August 2015 Edit: I have done a lot of reverse searches since I wrote this post back in early 2014. Since then, I do not think I have found a match on Tineye or Yandex that wasn’t on my own site or social media accounts. I know Tineye is still often recommended as the reverse search engine to use, but more and more I ignore it (and Yandex) now. Bing has started their own reverse image search service, but it mostly seems interesting in terms of finding infringements on Pinterest at this point. This is relatively new, however, so perhaps it will show improvement with time. So while I still use the “Who Stole My Pictures?” extension to search for infringements on Google, Bing, Yandex and Tineye concurrently on occasion, I generally now use Google alone for infringement searches.

   The screen capture below shows my Firefox extension in action – performing a reverse image search on one of my blog photographs. Note that this search is on one of my 500 pixel wide thumbnails. Sometimes searches on thumbnails and full size images (on my blog full size is 900 pixels wide) yield different results. It can be worth it with “popular” images to do a search on both your thumbnails and full size images.

screenshot of right click menu for infringement reverse image search

When using a reverse image search plugin, you can right click to search for infringements of your images with multiple services at once.

What if I can’t right click on my images?

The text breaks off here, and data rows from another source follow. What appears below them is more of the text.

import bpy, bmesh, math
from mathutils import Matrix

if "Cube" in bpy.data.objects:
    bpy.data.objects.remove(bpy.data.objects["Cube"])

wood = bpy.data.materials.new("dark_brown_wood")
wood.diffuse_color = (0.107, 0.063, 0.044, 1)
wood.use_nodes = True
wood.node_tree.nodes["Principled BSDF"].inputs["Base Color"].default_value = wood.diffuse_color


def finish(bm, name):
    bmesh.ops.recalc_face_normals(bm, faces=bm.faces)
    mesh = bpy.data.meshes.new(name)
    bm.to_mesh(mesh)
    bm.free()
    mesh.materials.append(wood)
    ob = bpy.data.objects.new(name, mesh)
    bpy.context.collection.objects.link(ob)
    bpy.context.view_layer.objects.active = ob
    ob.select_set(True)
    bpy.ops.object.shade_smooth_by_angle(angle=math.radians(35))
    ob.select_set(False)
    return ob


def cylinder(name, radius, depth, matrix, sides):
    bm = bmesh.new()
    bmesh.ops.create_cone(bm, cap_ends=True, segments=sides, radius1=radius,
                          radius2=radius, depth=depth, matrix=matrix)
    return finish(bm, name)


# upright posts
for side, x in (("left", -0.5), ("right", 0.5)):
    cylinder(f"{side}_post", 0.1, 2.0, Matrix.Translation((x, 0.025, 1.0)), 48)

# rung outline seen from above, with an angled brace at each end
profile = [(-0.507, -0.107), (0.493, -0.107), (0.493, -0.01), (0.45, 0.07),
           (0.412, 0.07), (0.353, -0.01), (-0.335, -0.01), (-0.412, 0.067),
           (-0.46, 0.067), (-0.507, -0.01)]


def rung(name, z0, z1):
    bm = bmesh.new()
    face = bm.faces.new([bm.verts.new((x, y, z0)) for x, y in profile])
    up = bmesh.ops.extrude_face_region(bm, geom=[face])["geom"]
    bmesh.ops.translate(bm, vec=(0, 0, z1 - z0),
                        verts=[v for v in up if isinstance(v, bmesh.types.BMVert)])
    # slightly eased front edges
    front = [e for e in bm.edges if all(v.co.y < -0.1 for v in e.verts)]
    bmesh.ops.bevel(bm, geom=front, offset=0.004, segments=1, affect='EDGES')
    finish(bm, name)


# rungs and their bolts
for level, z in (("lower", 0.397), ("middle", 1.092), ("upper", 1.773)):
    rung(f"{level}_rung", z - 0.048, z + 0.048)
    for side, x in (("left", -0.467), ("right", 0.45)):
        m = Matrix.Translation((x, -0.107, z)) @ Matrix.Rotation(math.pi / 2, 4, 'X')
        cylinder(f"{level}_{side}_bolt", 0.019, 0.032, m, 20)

   For some of you the majority of your images may be on a site such as 500px, Flickr, Smugmug or Photoshelter that do not allow you to right click. While many of my infringed photographs come from my blog, the bulk of my image library is on Photoshelter. For those images I simply batch upload downsized copies to my own website in a hidden folder. I then load each photo and do the right click from there. When I am finished I empty the folder. For those of you without a website – there are fewer options. You can right click on G+ and images on Facebook if you have your images there. I tried this with both Dropbox and Google Drive and was unable to right click on those photos, though competing services may differ in that regard.

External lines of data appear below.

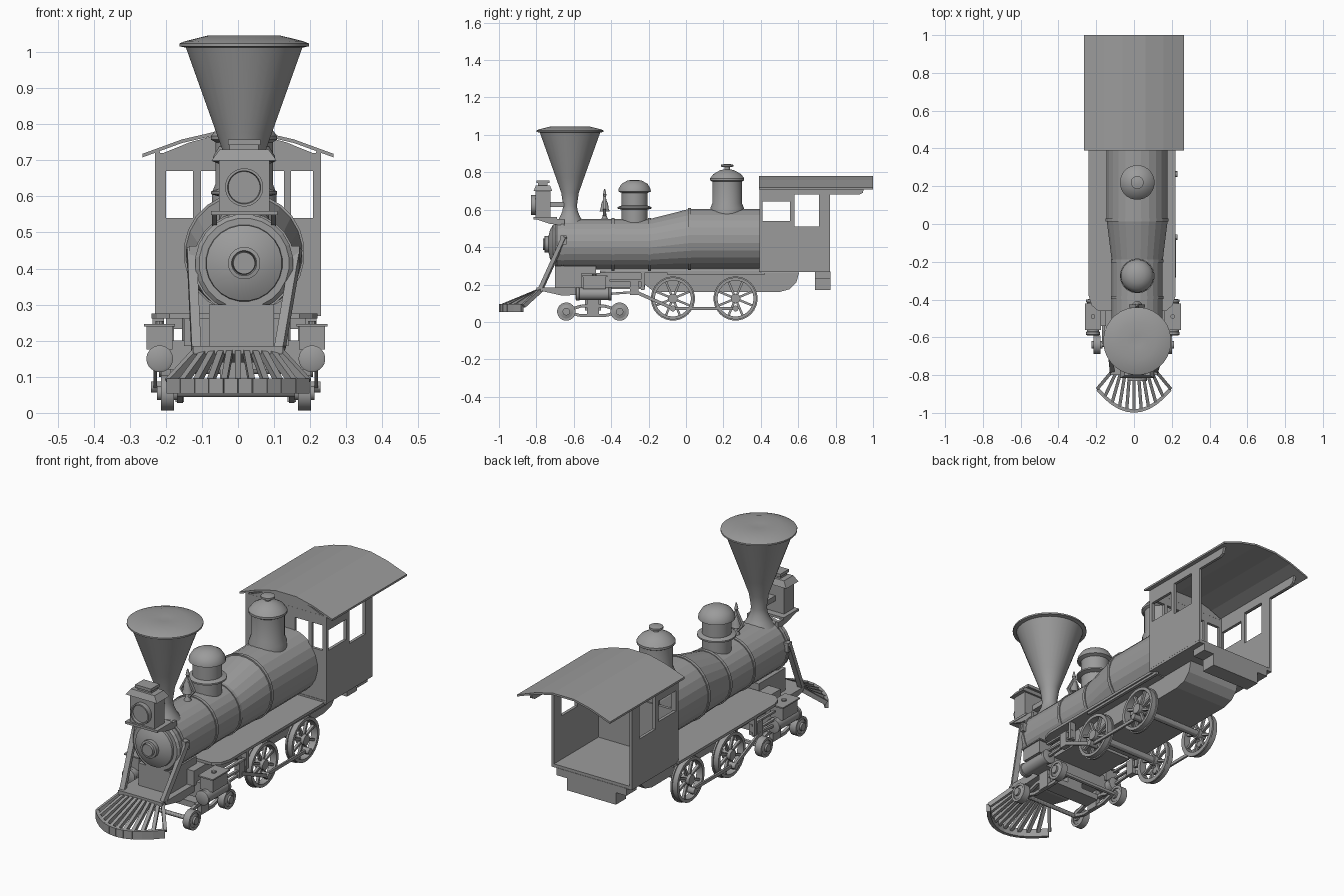
import bpy, bmesh
from math import sin, cos, pi, radians
from mathutils import Vector

if "Cube" in bpy.data.objects:
    bpy.data.objects.remove(bpy.data.objects["Cube"])

grey = bpy.data.materials.new("plain grey")
grey.use_nodes = True
GREY = (0.33, 0.33, 0.33, 1)
grey.diffuse_color = GREY
grey.node_tree.nodes["Principled BSDF"].inputs["Base Color"].default_value = GREY
BX = 0.017   # boiler centre line
UX = -0.006  # running gear centre line


def finish(name, bm, smooth=0):
    bmesh.ops.recalc_face_normals(bm, faces=bm.faces)
    mesh = bpy.data.meshes.new(name)
    bm.to_mesh(mesh)
    bm.free()
    ob = bpy.data.objects.new(name, mesh)
    bpy.context.collection.objects.link(ob)
    mesh.materials.append(grey)
    if smooth:
        bpy.ops.object.select_all(action='DESELECT')
        ob.select_set(True)
        bpy.context.view_layer.objects.active = ob
        bpy.ops.object.shade_smooth_by_angle(angle=radians(smooth))
    return ob


def box(name, x0, x1, y0, y1, z0, z1, taper=1):
    """Box between limits; taper scales its top."""
    bm = bmesh.new()
    bmesh.ops.create_cube(bm, size=1)
    for v in bm.verts:
        k = taper if v.co.z > 0 else 1
        v.co = ((x0 + x1) / 2 + v.co.x * (x1 - x0) * k,
                (y0 + y1) / 2 + v.co.y * (y1 - y0) * k,
                z0 if v.co.z < 0 else z1)
    return finish(name, bm)


def lathe(name, origin, axis, profile, seg=24, smooth=30, closed=False):
    """Turn (radius, along, [lift]) points round an axis."""
    bm = bmesh.new()
    rings = []
    for r, h, *lift in profile:
        ring = []
        for i in range(seg):
            a = 2 * pi * (i + 0.5) / seg
            c, s = r * cos(a), r * sin(a)
            p = {'X': (h, c, s), 'Y': (c, h, s), 'Z': (c, s, h)}[axis]
            ring.append(bm.verts.new(Vector(origin) + Vector(p) + Vector((0, 0, sum(lift)))))
        rings.append(ring)
    pairs = list(zip(rings, rings[1:] + rings[:1]))
    for a, b in pairs if closed else pairs[:-1]:
        for i in range(seg):
            j = (i + 1) % seg
            bm.faces.new((a[i], a[j], b[j], b[i]))
    if not closed:
        bm.faces.new(rings[0])
        bm.faces.new(rings[-1])
    return finish(name, bm, smooth)


def bar(name, p, q, w, d):
    """Square bar from p to q, w wide and d deep."""
    p, q = Vector(p), Vector(q)
    t = (q - p).normalized()
    side = t.cross((0, 0, 1)).normalized()
    up = side.cross(t)
    bm = bmesh.new()
    bmesh.ops.create_cube(bm, size=1)
    for v in bm.verts:
        c = v.co.copy()
        v.co = (p if c.x < 0 else q) + side * c.y * w + up * c.z * d
    return finish(name, bm)


def extrude(name, outline, move):
    """Solid from a flat outline pushed along a vector."""
    bm = bmesh.new()
    face = bm.faces.new([bm.verts.new(p) for p in outline])
    new = bmesh.ops.extrude_face_region(bm, geom=[face], use_keep_orig=True)["geom"]
    bmesh.ops.translate(bm, vec=move, verts=[g for g in new if isinstance(g, bmesh.types.BMVert)])
    return finish(name, bm)


def panel(name, us, vs, holes, place, thick=0.015):
    """Wall made of a grid with window cells left open."""
    bm = bmesh.new()
    grid = [[bm.verts.new(place(u, v)) for v in vs] for u in us]
    for i in range(len(us) - 1):
        for j in range(len(vs) - 1):
            if (i, j) not in holes:
                bm.faces.new((grid[i][j], grid[i + 1][j], grid[i + 1][j + 1], grid[i][j + 1]))
    ob = finish(name, bm)
    mod = ob.modifiers.new("thickness", 'SOLIDIFY')
    mod.thickness, mod.offset = thick, 0


# Boiler, bands and smokebox door
lathe("boiler", (BX, 0, 0), 'Y', [(.125, -.7, .415), (.136, -.69, .415), (.136, -.195, .415),
      (.163, .02, .443), (.163, .4, .443)], smooth=0)
for y, r, z in ((-.66, .136, .415), (-.39, .136, .415), (-.195, .136, .415), (.02, .163, .443)):
    lathe("boiler_band", (BX, y, z), 'Y', [(r + .005, -.008), (r + .005, .008)], smooth=0)
lathe("smokebox_door", (BX, 0, .415), 'Y', [(.108, -.69), (.105, -.712), (.075, -.728), (.045, -.735),
      (.045, -.755), (.035, -.757), (.032, -.75), (.03, -.765)])
box("smokebox_saddle", -.08, .1, -.7, -.48, .17, .3)

# Chimney
lathe("chimney", (BX, -.62, 0), 'Z', [(.075, .53), (.055, .56), (.042, .59), (.037, .62), (.047, .69),
      (.077, .775), (.162, 1.012), (.18, 1.016), (.18, 1.024), (.165, 1.03), (.1, 1.046), (.03, 1.04)], 32, 20)

# Domes
lathe("sand_dome", (BX, -.275, 0), 'Z', [(.07, .5), (.07, .6), (.092, .606), (.092, .614), (.07, .622),
      (.07, .69), (.088, .697), (.086, .712), (.07, .738), (.04, .755), (.012, .76)])
lathe("steam_dome", (BX, .22, 0), 'Z', [(.09, .55), (.09, .61), (.08, .635), (.08, .75), (.092, .757),
      (.092, .768), (.075, .79), (.04, .81), (.015, .816), (.015, .828), (.034, .83), (.034, .84), (.012, .845)])

# Bell in its yoke
lathe("bell", (BX, -.435, 0), 'Z', [(.028, .59), (.022, .605), (.018, .635), (.01, .65), (.006, .67),
      (.01, .68), (.003, .71)], 16)
lathe("bell_foot", (BX, -.435, 0), 'Z', [(.022, .54), (.012, .565), (.008, .585)], 12)
for s in (-1, 1):
    bar("bell_yoke", (BX + s * .01, -.435, .57), (BX + s * .038, -.435, .605), .016, .01)
    bar("bell_yoke", (BX + s * .038, -.435, .6), (BX, -.435, .67), .016, .01)

# Headlamp on its bracket
box("lamp_body", BX - .07, BX + .07, -.805, -.725, .56, .705)
box("lamp_roof", BX - .09, BX + .09, -.815, -.715, .7, .73, .75)
box("lamp_vent", BX - .04, BX + .04, -.79, -.74, .72, .75)
box("lamp_vent_cap", BX - .045, BX + .045, -.8, -.73, .742, .757)
lathe("lamp_lens", (BX, -.8, .625), 'Y', [(.053, .01), (.053, -.03), (.046, -.03), (.044, -.018)], 28)
box("lamp_shelf", BX - .092, BX + .092, -.815, -.69, .548, .56)
box("lamp_stay", BX - .02, BX + .02, -.73, -.64, .615, .642)
for s in (-1, 1):
    x = BX + s * .075
    extrude("lamp_bracket", [(x, -.805, .55), (x, -.65, .55), (x, -.65, .515), (x, -.73, .525)], (s * .014, 0, 0))

# Cab walls, floor and roof
panel("cab_front", [-.225, -.2, -.125, -.103, -.03, .05, .128, .147, .208, .225], [.28, .54, .67, .72],
      [(i, 1) for i in (1, 3, 5, 7)], lambda u, v: (u, .4, v))
for s in (-1, 1):
    panel("cab_side", [.392, .41, .555, .58, .71, .77], [.28, .51, .54, .645, .68, .725],
          [(1, 2), (3, 1), (3, 2), (3, 3)], lambda u, v: (s * .223, u, v))
    x = s * .216
    extrude("roof_brace", [(x, .76, .68), (x, .925, .68), (x, .945, .69), (x, .955, .725), (x, .76, .725)],
            (s * .014, 0, 0))
arch = [(-.265, .712), (-.155, .752), (-.06, .774), (.06, .774), (.155, .752), (.265, .712)]
extrude("cab_roof", [(x, .39, z - .004) for x, z in arch] + [(x, .39, z + .006) for x, z in reversed(arch)],
        (0, .61, 0))
extrude("cab_gable", [(x * .86, .393, max(z - .002, .712)) for x, z in arch], (0, .015, 0))
box("cab_floor", -.23, .23, .39, .77, .268, .285)
box("rear_beam", -.2, .2, .69, .772, .232, .27)
box("rear_step", -.14, .14, .69, .772, .17, .235)

# Running board with rounded front corners
board = [(-.24, .4), (-.24, -.38), (-.225, -.43), (-.19, -.46), (.17, -.46), (.205, -.43), (.22, -.38), (.22, .4)]
extrude("running_board", [(x, y, .262) for x, y in board], (0, 0, .014))
for s in (-1, 1):
    box("board_edge", UX + s * .21 - .008, UX + s * .21 + .008, -.1, .42, .25, .264)

# Belly pan between the wheels
pan = [(-.25, .265), (-.22, .2), (-.17, .16), (.5, .16), (.555, .175), (.59, .21), (.605, .265)]
extrude("belly_pan", [(-.155, y, z) for y, z in pan], (.3, 0, 0))

# Front deck, braces and frame
extrude("front_deck", [(-.13, -.785, .185), (-.13, -.5, .185), (-.13, -.5, .15), (-.13, -.66, .14),
        (-.13, -.77, .165)], (.26, 0, 0))
box("front_frame", -.15, .14, -.56, -.22, .185, .262)
for s in (-1, 1):
    bar("deck_brace", (BX + s * .146, -.65, .455), (s * .116, -.775, .18), .026, .022)
    box("brace_foot", BX + s * .135 - .018, BX + s * .135 + .018, -.67, -.64, .415, .462)

# Pilot: fan of slats over a curved bottom rail
def rail(t, y=0, z=0):
    return Vector((.192 * t, -.99 + .115 * t * t + y, .075 + z))


N = 10
for i in range(N + 1):
    t = 2 * i / N - 1
    bar("pilot_slat", (.112 * t, -.775, .172), rail(t, .005, .01), .017, .022)
    if i < N:
        u = t + 2 / N
        bar("pilot_rail", rail(t), rail(u), .018, .042)
bar("pilot_top", (-.125, -.785, .174), (.125, -.785, .174), .03, .022)


# Wheels
def wheel(name, x, y, z, r, w, rim, spokes, s):
    lathe(name + "_rim", (x, y, z), 'X', [(r - rim, -w), (r - .006, -w), (r - .006, w * .5), (r, w * .5),
          (r, w), (r - rim, w)] if s < 0 else [(r - rim, w), (r - .006, w), (r - .006, -w * .5),
          (r, -w * .5), (r, -w), (r - rim, -w)], 28, 30, True)
    lathe(name + "_hub", (x, y, z), 'X', [(r * .22, -w * 1.3), (r * .22, w * 1.3)], 14)
    for k in range(spokes):
        a = 2 * pi * (k + .5) / spokes
        tip = Vector((x, y + cos(a) * (r - rim * .7), z + sin(a) * (r - rim * .7)))
        bar(name + "_spoke", (x, y, z), tip, .014, .012)


for s in (-1, 1):
    x = UX + s * .19
    for y in (-.07, .265):
        wheel("drive_wheel", x, y, .125, .118, .018, .022, 8, s)
        lathe("crank_pin", (x + s * .02, y, .072), 'X', [(.016, -.025), (.016, .025)], 12)
    for y in (-.64, -.355):
        lathe("truck_wheel", (x, y, .055), 'X', [(.02, -.028), (.02, -.018), (.036, -.012), (.036, -.018),
              (.049, -.018), (.049, .018), (.036, .018), (.036, .012), (.02, .018), (.02, .028)], 20)

    # Truck side frame
    xo = x - s * .035
    for p, q in (((-.64, .055), (-.57, .035)), ((-.57, .035), (-.425, .035)), ((-.425, .035), (-.355, .055)),
                 ((-.64, .06), (-.56, .085)), ((-.56, .085), (-.435, .085)), ((-.435, .085), (-.355, .06))):
        bar("truck_frame", (xo, *p), (xo, *q), .016, .016)
    box("truck_post", xo - .012, xo + .012, -.53, -.465, .03, .16)

    # Cylinder and steam chest
    xc = UX + s * .211
    lathe("cylinder", (xc, -.49, .15), 'Y', [(.03, -.1), (.037, -.096), (.037, -.082), (.033, -.08),
          (.033, .075), (.037, .077), (.037, .09), (.02, .093)])
    box("steam_chest", xc - .036, xc + .036, -.55, -.43, .175, .24)
    box("chest_lid", xc - .043, xc + .043, -.56, -.42, .24, .247)
    box("chest_link", min(xc, 0), max(xc, 0), -.54, -.44, .12, .2)
    lathe("chest_cap", (xc, -.49, 0), 'Z', [(.012, .245), (.012, .255)], 10)

    # Guide bars and rods
    for z in (.182, .222):
        bar("guide_bar", (xc, -.41, z), (xc, -.22, z), .014, .01)
    box("crosshead", xc - .014, xc + .014, -.3, -.255, .145, .225)
    box("guide_hanger", xc - .02, xc + .012, -.24, -.222, .17, .264)
    bar("piston_rod", (xc, -.41, .15), (xc, -.27, .16), .012, .012)
    bar("main_rod", (xc + s * .012, -.28, .165), (xc + s * .012, -.07, .072), .01, .018)
    bar("coupling_rod", (xc, -.07, .072), (xc, .265, .072), .01, .016)

# Axles and truck centre
for y, z, r in ((-.07, .125, .018), (.265, .125, .018), (-.64, .055, .011), (-.355, .055, .011)):
    lathe("axle", (UX, y, z), 'X', [(r, -.19), (r, .19)], 12)
box("truck_bolster", -.15, .14, -.54, -.455, .06, .09)
box("truck_pivot", -.05, .04, -.54, -.455, .085, .2)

The search results

   Below are the search results for the reverse image search depicted in the first screen capture above. There were no results for Tineye or Yandex, so I closed those tabs and looked at the Google Images results. As this was a fairly recent blog post, I am not surprised to find only my blog in the results. Normally for each image I search I have a few results on Google – either from my blog or my Photoshelter image library. Sometimes my own posts on social media (mostly Google+) will show up here as well.

screenshot of right click menu for finding infringements via reverse image search

Reverse image search results from Google Images.

   Regardless of the reverse search engine used, I scan the results for sites that are not my own, or are posts that I did not make. One area to point out in the Google results above is the area titled “Visually similar images”. Most of the time if the image I am searching shows up here, it is on one of my websites or social media profiles. However, I do think it is important that you hover over a photo in this area to verify its location. I have caught more than one infringement in the visually similar images area that did not show up in the main search results. In the case of the search above – the visually similar image was from my blog post.

   The above methods may not be the only way to accomplish this kind of searching, but in the many methods I have tried it is currently the fastest and easiest. If you have a way that works better for you I would love to hear it!

I have found an infringement! Now what?

   I have written a follow up post outlining some of the options available if you have found an infringement: I’ve Found A Copyright Infringement – Now What? I hope that it will help point you in the direction to go next!